In Smart, the Court held that the plaintiff waived her claims under the Long Term Disability Plan ("LTD") when she signed the release. 70 F.3d at 179. The company had initially sent the plaintiff an agreement and release that preserved her LTD claims, but waived any Workers Compensation claims she may have had. Id. at 177. Plaintiff chose to negotiate, with the assistance of a lawyer, and the second draft of the Agreement and Release preserved her claims for Workers Compensation, but the language preserving her LTD claims was dropped. Id.
Plaintiff argued that the release was "[i]n consideration of the severance pay and other benefits to be provided you[,]" which created an ambiguity as to whether the LTD benefits were preserved. Id. at 178 (emphasis added). The Court analyzed the rest of the severance agreement and concluded that "other benefits" referred only to those benefits actually "enumeratedin the text of the document itself[,]" and LTD benefits were not included. Id. at 179 (emphasis in original). The Court rejected her argument and applied the doctrine of expressio unius est exclusio alterius, which, as mentioned, "instructs that, when parties list specific items in a document, any item not so listed is typically thought to be excluded." Id. (citing FDIC v. Singh, 977 F.2d 18, 22-23 (1st Cir. 1992)).

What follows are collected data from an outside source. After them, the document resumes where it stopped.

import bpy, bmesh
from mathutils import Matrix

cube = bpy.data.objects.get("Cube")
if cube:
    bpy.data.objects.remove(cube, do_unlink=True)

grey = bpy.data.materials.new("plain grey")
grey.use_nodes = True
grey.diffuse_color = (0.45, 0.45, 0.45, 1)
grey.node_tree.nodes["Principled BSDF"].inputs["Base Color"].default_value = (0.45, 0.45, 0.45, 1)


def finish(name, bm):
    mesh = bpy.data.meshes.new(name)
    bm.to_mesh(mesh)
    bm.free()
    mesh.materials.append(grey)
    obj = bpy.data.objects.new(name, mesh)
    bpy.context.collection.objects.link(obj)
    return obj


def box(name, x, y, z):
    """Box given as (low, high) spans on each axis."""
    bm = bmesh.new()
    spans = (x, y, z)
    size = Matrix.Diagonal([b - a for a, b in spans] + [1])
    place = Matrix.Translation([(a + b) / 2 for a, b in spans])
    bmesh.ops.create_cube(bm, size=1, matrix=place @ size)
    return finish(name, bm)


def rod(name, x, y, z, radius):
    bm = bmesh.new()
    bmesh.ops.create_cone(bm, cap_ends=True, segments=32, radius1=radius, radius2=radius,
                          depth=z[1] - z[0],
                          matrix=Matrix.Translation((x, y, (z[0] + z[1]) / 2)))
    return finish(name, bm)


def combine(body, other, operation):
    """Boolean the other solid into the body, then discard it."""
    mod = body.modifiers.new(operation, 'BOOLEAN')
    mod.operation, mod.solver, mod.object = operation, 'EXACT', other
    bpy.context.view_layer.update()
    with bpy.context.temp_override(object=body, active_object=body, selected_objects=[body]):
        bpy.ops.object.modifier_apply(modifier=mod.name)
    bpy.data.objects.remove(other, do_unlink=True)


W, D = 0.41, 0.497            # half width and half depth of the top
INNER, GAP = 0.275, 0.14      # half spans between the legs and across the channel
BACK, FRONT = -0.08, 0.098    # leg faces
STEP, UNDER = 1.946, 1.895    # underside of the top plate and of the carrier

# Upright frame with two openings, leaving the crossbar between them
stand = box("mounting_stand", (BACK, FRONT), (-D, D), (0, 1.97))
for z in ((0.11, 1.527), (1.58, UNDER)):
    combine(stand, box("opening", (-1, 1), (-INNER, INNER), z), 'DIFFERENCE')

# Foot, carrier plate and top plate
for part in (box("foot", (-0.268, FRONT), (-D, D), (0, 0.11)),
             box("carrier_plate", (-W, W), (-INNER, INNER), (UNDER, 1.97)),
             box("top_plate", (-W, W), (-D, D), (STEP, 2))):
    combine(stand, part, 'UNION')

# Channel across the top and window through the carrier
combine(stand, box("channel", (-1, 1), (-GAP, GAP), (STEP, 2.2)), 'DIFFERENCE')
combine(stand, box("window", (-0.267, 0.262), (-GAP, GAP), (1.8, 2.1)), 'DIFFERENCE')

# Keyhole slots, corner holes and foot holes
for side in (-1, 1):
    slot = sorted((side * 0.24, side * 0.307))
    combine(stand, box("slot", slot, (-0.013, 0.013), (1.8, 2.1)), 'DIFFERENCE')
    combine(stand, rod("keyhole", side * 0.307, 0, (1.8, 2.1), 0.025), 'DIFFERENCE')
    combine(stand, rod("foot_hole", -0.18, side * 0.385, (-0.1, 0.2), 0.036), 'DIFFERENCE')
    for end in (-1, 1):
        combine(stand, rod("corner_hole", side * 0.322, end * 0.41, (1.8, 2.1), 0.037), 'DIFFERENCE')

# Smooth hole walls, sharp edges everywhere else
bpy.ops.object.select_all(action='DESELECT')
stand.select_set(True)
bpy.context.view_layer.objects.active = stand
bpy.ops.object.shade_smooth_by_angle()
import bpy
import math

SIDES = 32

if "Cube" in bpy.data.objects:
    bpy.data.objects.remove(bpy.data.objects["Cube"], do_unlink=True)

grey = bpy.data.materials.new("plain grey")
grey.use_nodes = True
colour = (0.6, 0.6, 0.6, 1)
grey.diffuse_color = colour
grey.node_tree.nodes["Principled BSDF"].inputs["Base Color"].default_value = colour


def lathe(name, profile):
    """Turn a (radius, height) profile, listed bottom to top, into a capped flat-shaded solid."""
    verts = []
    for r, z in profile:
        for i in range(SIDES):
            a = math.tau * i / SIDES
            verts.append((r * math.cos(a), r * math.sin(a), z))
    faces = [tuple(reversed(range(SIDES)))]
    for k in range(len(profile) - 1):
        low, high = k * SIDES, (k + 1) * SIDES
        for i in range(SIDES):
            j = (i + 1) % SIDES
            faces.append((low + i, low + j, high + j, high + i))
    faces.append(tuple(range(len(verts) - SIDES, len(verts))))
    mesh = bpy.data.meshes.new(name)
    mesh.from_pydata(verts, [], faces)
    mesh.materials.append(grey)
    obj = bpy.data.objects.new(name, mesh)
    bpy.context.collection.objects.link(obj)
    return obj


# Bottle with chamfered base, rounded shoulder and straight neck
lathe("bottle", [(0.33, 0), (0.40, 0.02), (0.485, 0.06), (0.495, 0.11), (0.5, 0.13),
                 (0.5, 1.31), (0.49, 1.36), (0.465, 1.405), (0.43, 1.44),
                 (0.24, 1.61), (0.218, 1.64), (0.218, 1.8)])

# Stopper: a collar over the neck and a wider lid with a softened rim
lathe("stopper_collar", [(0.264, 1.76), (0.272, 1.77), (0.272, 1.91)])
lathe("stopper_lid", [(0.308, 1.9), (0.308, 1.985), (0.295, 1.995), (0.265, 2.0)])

The contract language here, however, is very different than the contract language in Smart. Simply put, "the Company's Retirement Plan" most logically refers to the Supplemental Plan and the Qualified Plan, which comprises the total retirement plan for Plaintiff at LIN. In contrast, Defendants ask the Court to define LIN Television Corporation's Retirement Plan to include only half of Chapman's negotiated retirement benefits. To conclude that the term "Retirement Plan" excludes the supplement, the Court would have to read a distinction into the Agreement that simply does not exist. A common-sense reading of the entire Agreement with the Release is that Chapman did not waive the claims that might arise from his retirement plan at LIN. And for this particular employee, the Retirement Plan is composed of two parts that work together as a whole.
The Court concludes that Chapman is seeking to enforce benefits he believes are due to him under LIN's retirement plan, which is composed of both the Qualified and the Supplemental Plan. Therefore, his claims are not barred by the Release and summary judgment must be denied.
For these reasons, Defendants' motion for summary judgment is DENIED and LIN's partial motion for summary judgment on its counterclaim is also DENIED.
IT IS SO ORDERED.